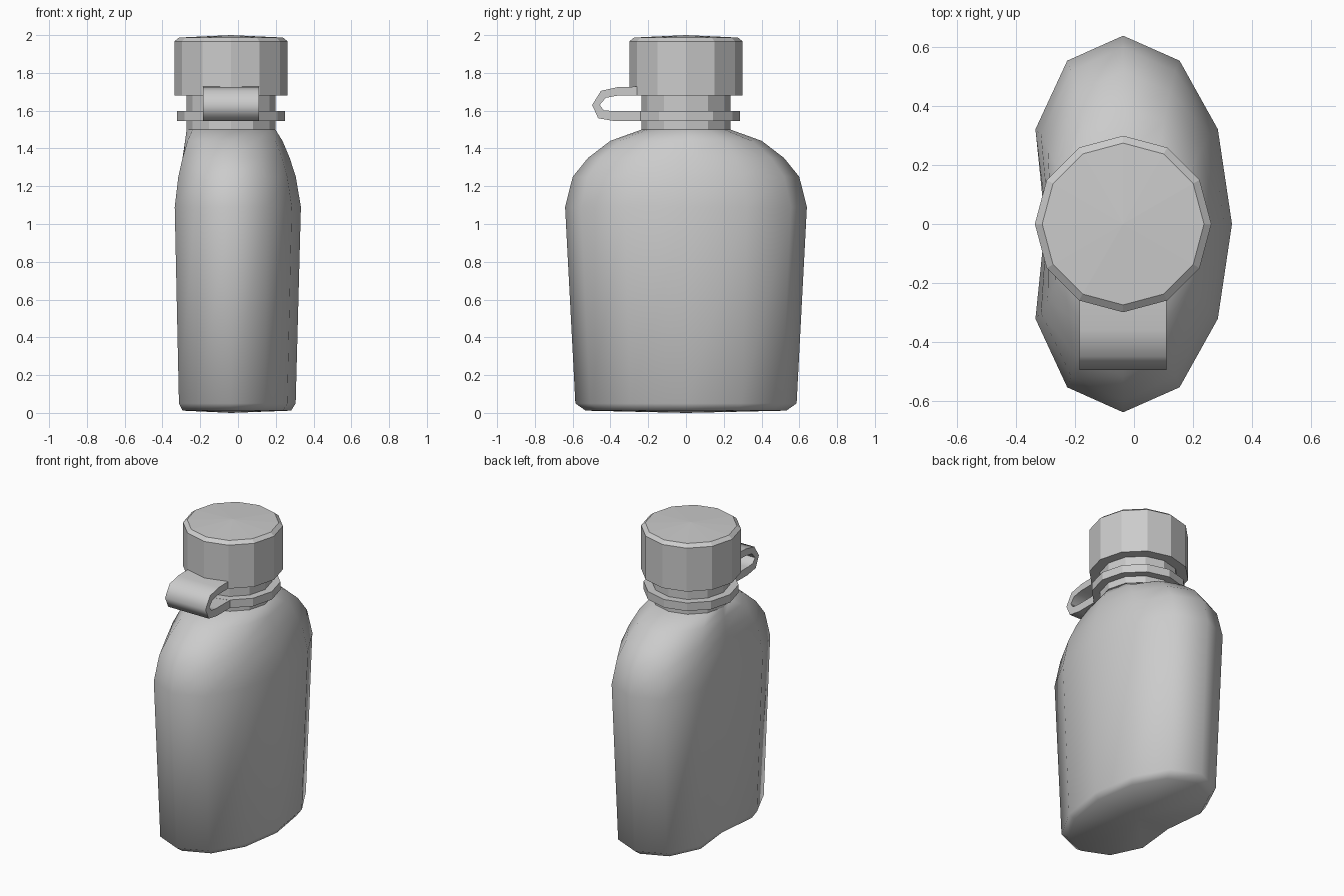
import bpy, bmesh, math

if "Cube" in bpy.data.objects:
    bpy.data.objects.remove(bpy.data.objects["Cube"])

CX = -0.037   # axis of the bottle
N = 12        # sides of every round part


def finish(name, bm, smooth_angle=None):
    bmesh.ops.recalc_face_normals(bm, faces=bm.faces[:])
    me = bpy.data.meshes.new(name)
    bm.to_mesh(me)
    bm.free()
    ob = bpy.data.objects.new(name, me)
    bpy.context.collection.objects.link(ob)
    if smooth_angle:
        bpy.ops.object.select_all(action='DESELECT')
        ob.select_set(True)
        bpy.context.view_layer.objects.active = ob
        bpy.ops.object.shade_smooth_by_angle(angle=math.radians(smooth_angle))
    return ob


def circle(r, z):
    return [(CX + r * math.cos(2 * math.pi * k / N),
             r * math.sin(2 * math.pi * k / N), z) for k in range(N)]


def loft(name, rings, bottom_z, top_z, smooth_angle=None):
    """Bridge rings and close both ends with a fan to a centre point."""
    bm = bmesh.new()
    vs = [[bm.verts.new(p) for p in ring] for ring in rings]
    for a, b in zip(vs, vs[1:]):
        for k in range(N):
            j = (k + 1) % N
            bm.faces.new((a[k], a[j], b[j], b[k]))
    for ring, z in ((vs[0], bottom_z), (vs[-1], top_z)):
        c = bm.verts.new((CX, 0, z))
        for k in range(N):
            bm.faces.new((ring[k], ring[(k + 1) % N], c))
    return finish(name, bm, smooth_angle)


# Body: kidney section, blending into the round neck at the shoulder
half = [(0.37, 0), (0.322, 0.322), (0.192, 0.555), (0, 0.64),
        (-0.19, 0.555), (-0.298, 0.322), (-0.265, 0)]
section = half + [(x, -y) for x, y in half[-2:0:-1]]
NECK_R = 0.235


def body_ring(z, sx, sy, tx=1, ty=1):
    ring = []
    for (x, y), (nx, ny, _) in zip(section, circle(NECK_R, z)):
        nx -= CX
        ring.append((CX + sx * (nx + (x - nx) * tx),
                     sy * (ny + (y - ny) * ty), z))
    return ring


loft("bottle_body", [
    body_ring(0.012, 0.86, 0.83),
    body_ring(0.05, 0.925, 0.915),
    body_ring(1.09, 1, 1),
    body_ring(1.25, 1, 1, 0.8, 0.9),
    body_ring(1.35, 1, 1, 0.56, 0.7),
    body_ring(1.44, 1, 1, 0.28, 0.41),
    body_ring(1.50, 1, 1, 0, 0),
], 0.0, 1.50, 60)

# Neck, strap collar and screw cap
loft("neck", [circle(NECK_R, 1.49), circle(NECK_R, 1.70)], 1.49, 1.70)
loft("strap_collar", [circle(0.285, 1.545), circle(0.285, 1.598)], 1.545, 1.598)
loft("screw_cap", [circle(0.30, 1.68), circle(0.30, 1.967),
                   circle(0.275, 1.987)], 1.68, 2.0)

# Strap: folded band from the cap to the collar
outer = [(-0.22, 1.728), (-0.36, 1.725), (-0.45, 1.705), (-0.497, 1.63),
         (-0.465, 1.56), (-0.38, 1.545), (-0.22, 1.545)]
inner = [(-0.22, 1.682), (-0.36, 1.68), (-0.425, 1.668), (-0.457, 1.63),
         (-0.435, 1.602), (-0.38, 1.597), (-0.22, 1.597)]
bm = bmesh.new()
rails = [[bm.verts.new((x, y, z)) for y, z in line]
         for x in (CX - 0.148, CX + 0.148) for line in (outer, inner)]
lo, li, ro, ri = rails
for a, b in ((lo, li), (li, ri), (ri, ro), (ro, lo)):
    for k in range(len(outer) - 1):
        bm.faces.new((a[k], a[k + 1], b[k + 1], b[k]))
for k in (0, -1):
    bm.faces.new((lo[k], li[k], ri[k], ro[k]))
finish("cap_strap", bm, 65)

○ ○ ○ ○ ○ ○ ○

**DIRECTIONS FOR THIS TASK:** Please, from the entries above, set down exactly the lines from the one containing "ring.append((CX + sx" through the one containing "1.598)], 1.545, 1.598)", and only those.

**REPLY:**
        ring.append((CX + sx * (nx + (x - nx) * tx),
                     sy * (ny + (y - ny) * ty), z))
    return ring


loft("bottle_body", [
    body_ring(0.012, 0.86, 0.83),
    body_ring(0.05, 0.925, 0.915),
    body_ring(1.09, 1, 1),
    body_ring(1.25, 1, 1, 0.8, 0.9),
    body_ring(1.35, 1, 1, 0.56, 0.7),
    body_ring(1.44, 1, 1, 0.28, 0.41),
    body_ring(1.50, 1, 1, 0, 0),
], 0.0, 1.50, 60)

# Neck, strap collar and screw cap
loft("neck", [circle(NECK_R, 1.49), circle(NECK_R, 1.70)], 1.49, 1.70)
loft("strap_collar", [circle(0.285, 1.545), circle(0.285, 1.598)], 1.545, 1.598)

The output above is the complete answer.